The Webmag has been going for nearly eight years now, and we must have published well over a thousand articles. Who refers to the musty piles of back numbers of hard copy magazines?
The Webmag articles are all there at the touch of the Back Issues button. Modern technology makes them available. But unless you are using a search engine, you might not think of rooting through our past issues, and if you are a new reader, you certainly won’t remember the pieces when they came out.
There are some really good articles published years ago but still worth looking at, and this column pinpoints a few of them.
This was a very full issue and there were several articles worth re-reading. There was also a very full report of the FICE Congress in Glasgow. It might be thought that a report on a Congress from a few years back is very dusty material, but the report gives the essence of some excellent speeches, packed with ideas.
The issue ends with a report about the terrible tragedy at Beslan when several hundred children and adults were held hostage at the school, and many were killed when the building was finally stormed. Our article was a tribute to them, incorporating the message sent by FICE Congress members and a couple of poems.
When putting this column together, we’re often surprised at the immense variety of subject matter in a single issue. In this one, there was involving disabled children in Girl Guides, Gus Greene looking back on his qualifying training a few decades earlier, the story of Mickey and Jon-Jon, an Editorial on the proposal which became NCERCC, and a piece about a healing holiday in North Wales – among others.
The article we’ve picked was Keith White’s paper to the annual SIRCC conference on Rethinking the Tasks and Systems of Residential Care, which focused on the five basic needs of people – security, significance, boundaries, community and creativity. It is a thoughtful paper, based – as always with Keith – not only on theory but on his experience at Mill Grove too.
Charles Pragnell’s piece, Fabricated and/or Induced Illness in Children, gave a thoroughly documented critique of FFI, and as usual Charles did not pull his punches in criticising professionals whom he felt fell short.
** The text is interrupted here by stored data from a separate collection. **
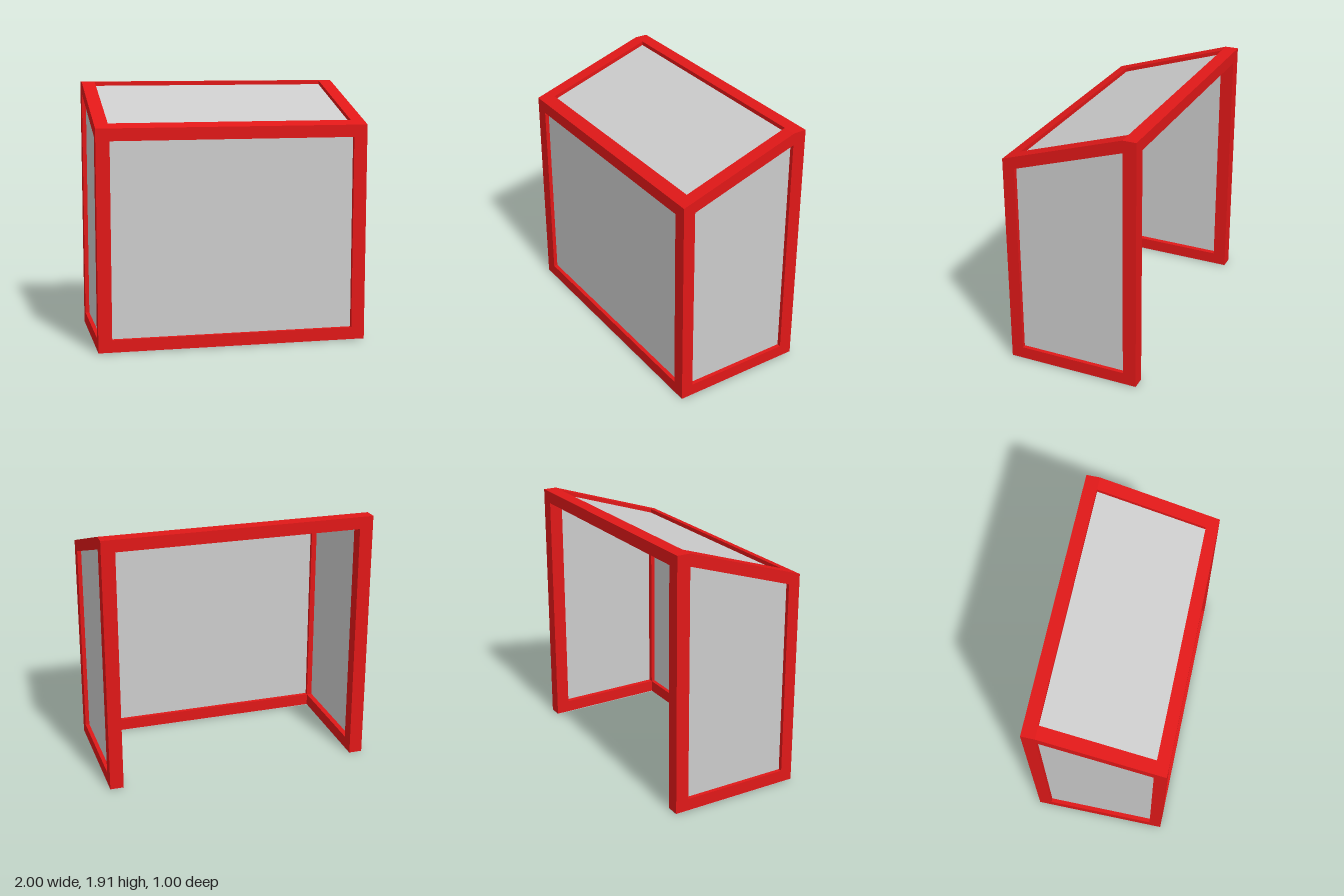
import * as THREE from 'three';

const red = new THREE.MeshStandardMaterial({ color: 0xe01818 });
const grey = new THREE.MeshStandardMaterial({ color: 0xcccccc });

// Extrudes a (z, y) outline from x0 to x1
function extrudeAcross(name, outline, x0, x1, material, hole) {
  const toPoints = (list) => list.map(([z, y]) => new THREE.Vector2(z, y));
  const shape = new THREE.Shape(toPoints(outline));
  if (hole) shape.holes.push(new THREE.Path(toPoints(hole)));
  const geometry = new THREE.ExtrudeGeometry(shape, { depth: x1 - x0, bevelEnabled: false });
  geometry.rotateY(-Math.PI / 2).translate(x1, 0, 0);
  const mesh = new THREE.Mesh(geometry, material);
  mesh.name = name;
  return mesh;
}

export function createModel() {
  const group = new THREE.Group();
  group.name = 'shelter';

  const inner = 0.9;            // inside face of the side frames
  const front = 0.5, back = -0.5;
  const railFront = 0.41, railBack = -0.4;
  const sole = 0.004;           // thin grey underside
  const sill = 0.095, beam = 0.09;
  const recess = 0.03, glass = 0.03;
  const roofY = (z) => 1.615 + (front - z) * (1.91 - 1.615) / (front - railBack);

  // Side frames with sloping tops, their panels and undersides
  const frame = [[back, sole], [front, sole], [front, roofY(front)], [railBack, 1.91], [back, 1.91]];
  const opening = [
    [railBack, sill], [railFront, sill],
    [railFront, roofY(railFront) - beam], [railBack, roofY(railBack) - beam],
  ];
  const foot = [[back, 0], [front, 0], [front, sole], [back, sole]];
  for (const [side, sign] of [['left', 1], ['right', -1]]) {
    const add = (name, outline, a, b, material, hole) => group.add(extrudeAcross(
      side + name, outline, Math.min(a * sign, b * sign), Math.max(a * sign, b * sign), material, hole));
    add('SideFrame', frame, inner, 1, red, opening);
    add('SidePanel', opening, 1 - recess - glass, 1 - recess, grey);
    add('Underside', foot, inner, 1, grey);
  }

  // Cross rails between the side frames
  const rails = {
    frontBottomRail: [[railFront, sole], [front, sole], [front, sill], [railFront, sill]],
    frontTopRail: [
      [railFront, roofY(railFront) - beam], [front, roofY(front) - beam],
      [front, roofY(front)], [railFront, roofY(railFront)],
    ],
    backTopRail: [[back, 1.91 - beam], [railBack, 1.91 - beam], [railBack, 1.91], [back, 1.91]],
  };
  for (const [name, outline] of Object.entries(rails)) {
    group.add(extrudeAcross(name, outline, -inner, inner, red));
  }
  const frontFoot = [[railFront, 0], [front, 0], [front, sole], [railFront, sole]];
  group.add(extrudeAcross('frontUnderside', frontFoot, -inner, inner, grey));

  // Recessed front and roof panels
  const zOut = front - recess, zIn = zOut - glass;
  group.add(extrudeAcross('frontPanel', [
    [zIn, sill], [zOut, sill],
    [zOut, roofY(zOut) - beam], [zIn, roofY(zIn) - beam],
  ], -inner, inner, grey));
  const roofTop = (z) => roofY(z) - recess;
  group.add(extrudeAcross('roofPanel', [
    [railBack, roofTop(railBack) - glass], [railFront, roofTop(railFront) - glass],
    [railFront, roofTop(railFront)], [railBack, roofTop(railBack)],
  ], -inner, inner, grey));

  return group;
}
He has always felt that social workers have based their actions on unsound theory and inadequate research, and, together with psychiatrists, they are among his targets in this trenchant piece.
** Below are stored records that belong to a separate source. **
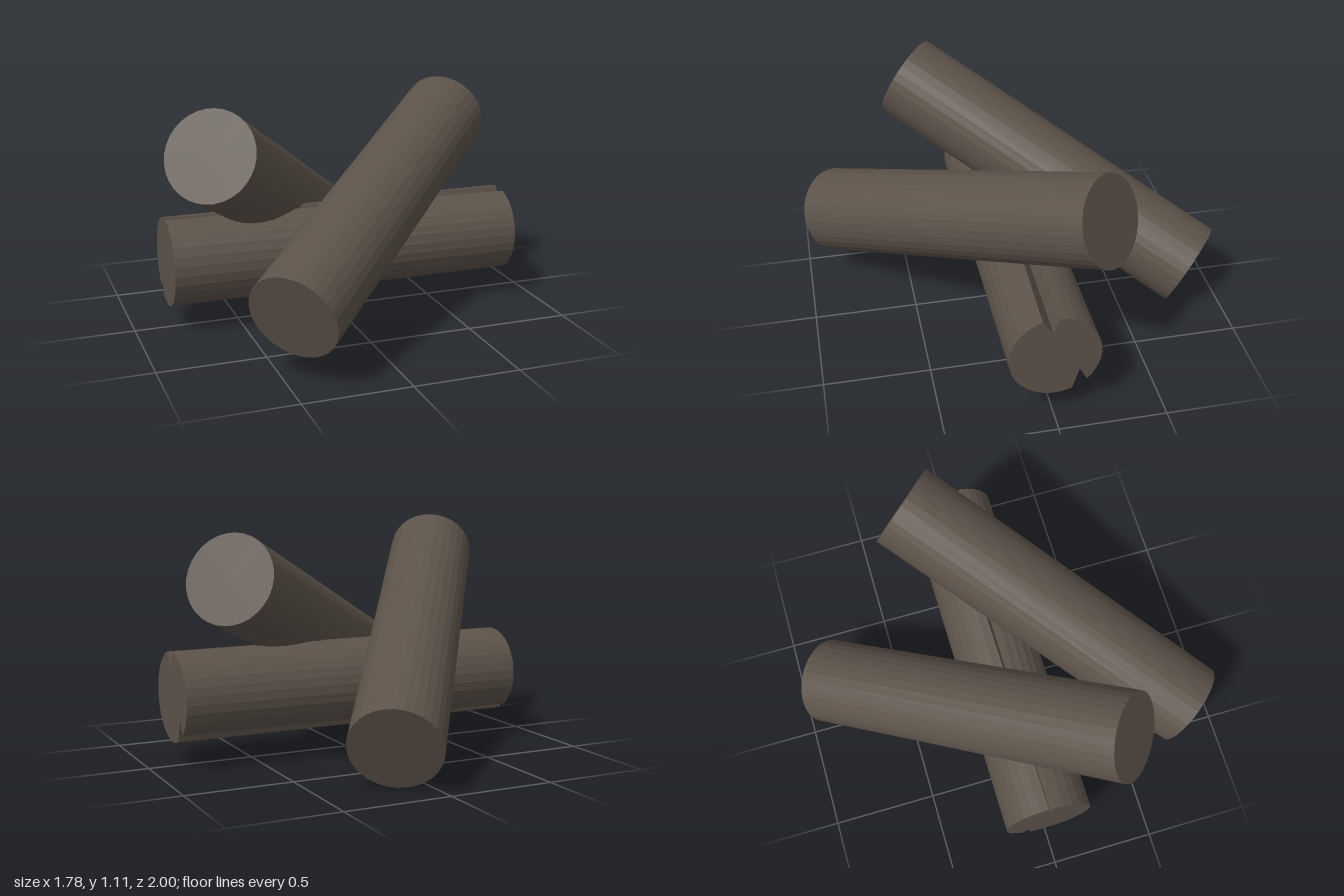
import * as THREE from 'three';

const RADIUS = 0.21;

// Plain round log between two end centres
function roundLog(name, from, to, material) {
  const a = new THREE.Vector3(...from);
  const b = new THREE.Vector3(...to);
  const dir = b.clone().sub(a);
  const log = new THREE.Mesh(new THREE.CylinderGeometry(RADIUS, RADIUS, dir.length(), 32), material);
  log.name = name;
  log.position.copy(a).add(b).multiplyScalar(0.5);
  log.quaternion.setFromUnitVectors(new THREE.Vector3(0, 1, 0), dir.normalize());
  return log;
}

// Cross-section with two V-shaped splits; angles run from the top towards +z
function splitSection(x, cy, cz, top, bottom) {
  const points = [];
  const add = (z, y) => points.push(new THREE.Vector3(x, cy + y, cz + z));
  const arc = (start, end, steps) => {
    for (let i = 0; i <= steps; i++) {
      const t = start + (end - start) * i / steps;
      add(RADIUS * Math.sin(t), RADIUS * Math.cos(t));
    }
  };
  arc(top.start, bottom.start, 16);
  add(...bottom.apex);
  arc(bottom.end, 2 * Math.PI + top.end, 12);
  add(...top.apex);
  return points;
}

// Loft between two sections, with a cap on each end
function loftLog(left, right) {
  const positions = [];
  const face = (...corners) => corners.forEach((p) => positions.push(p.x, p.y, p.z));
  left.forEach((p, i) => {
    const j = (i + 1) % left.length;
    face(p, left[j], right[j]);
    face(p, right[j], right[i]);
  });
  const flat = (section) => section.map((p) => new THREE.Vector2(-p.z, p.y));
  for (const [a, b, c] of THREE.ShapeUtils.triangulateShape(flat(right), [])) face(right[a], right[b], right[c]);
  for (const [a, b, c] of THREE.ShapeUtils.triangulateShape(flat(left), [])) face(left[c], left[b], left[a]);
  const geometry = new THREE.BufferGeometry();
  geometry.setAttribute('position', new THREE.Float32BufferAttribute(positions, 3));
  geometry.computeVertexNormals();
  return geometry;
}

export function createModel() {
  const model = new THREE.Group();
  model.name = 'logPile';
  const bark = new THREE.MeshStandardMaterial({ color: 0x5c5249, flatShading: true });
  bark.name = 'bark';

  // Two crossing logs resting on the split one
  model.add(roundLog('backLog', [0.19, 0.19, -0.858], [-0.712, 0.923, 0.415], bark));
  model.add(roundLog('frontLog', [-0.482, 0.313, 0.841], [0.702, 0.877, -0.281], bark));

  // Level log whose splits widen towards +x
  const left = splitSection(-0.84, 0.328, 0.003,
    { start: 0.1, end: -0.03, apex: [0.0, 0.17] },
    { start: Math.PI + 0.45, end: Math.PI + 0.64, apex: [-0.1, -0.125] });
  const right = splitSection(0.885, 0.323, -0.007,
    { start: 0.29, end: -0.07, apex: [0.012, 0.132] },
    { start: Math.PI + 0.38, end: Math.PI + 0.76, apex: [-0.111, -0.088] });
  const splitLog = new THREE.Mesh(loftLog(left, right), bark);
  splitLog.name = 'splitLog';
  model.add(splitLog);

  return model;
}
Alison Marlow did an Editorial on the reasons why Christmas is important for everyone, and the issue also covered :
- child obesity,
- young offenders,
- the extraordinary success of the NCMA,
- art displays of students’ work,
- the latest from Parliament,
- the next instalment about Mikey and Jon-Jon,
- inclusion in day nurseries.
- parents’ knowledge of the educational system,
- the SCA Annual Seminar in 2005,
- Pitcairn Island,
- Greek and Byzantine history – an apology,
- transfer fees,
- rich kids,
- and a few other bits and pieces as well.
You get value for money in Children Webmag.
As we have got to the end of 2004, we risk catching up on our recent history like a snake swallowing its own tail, so this is the last column in this series.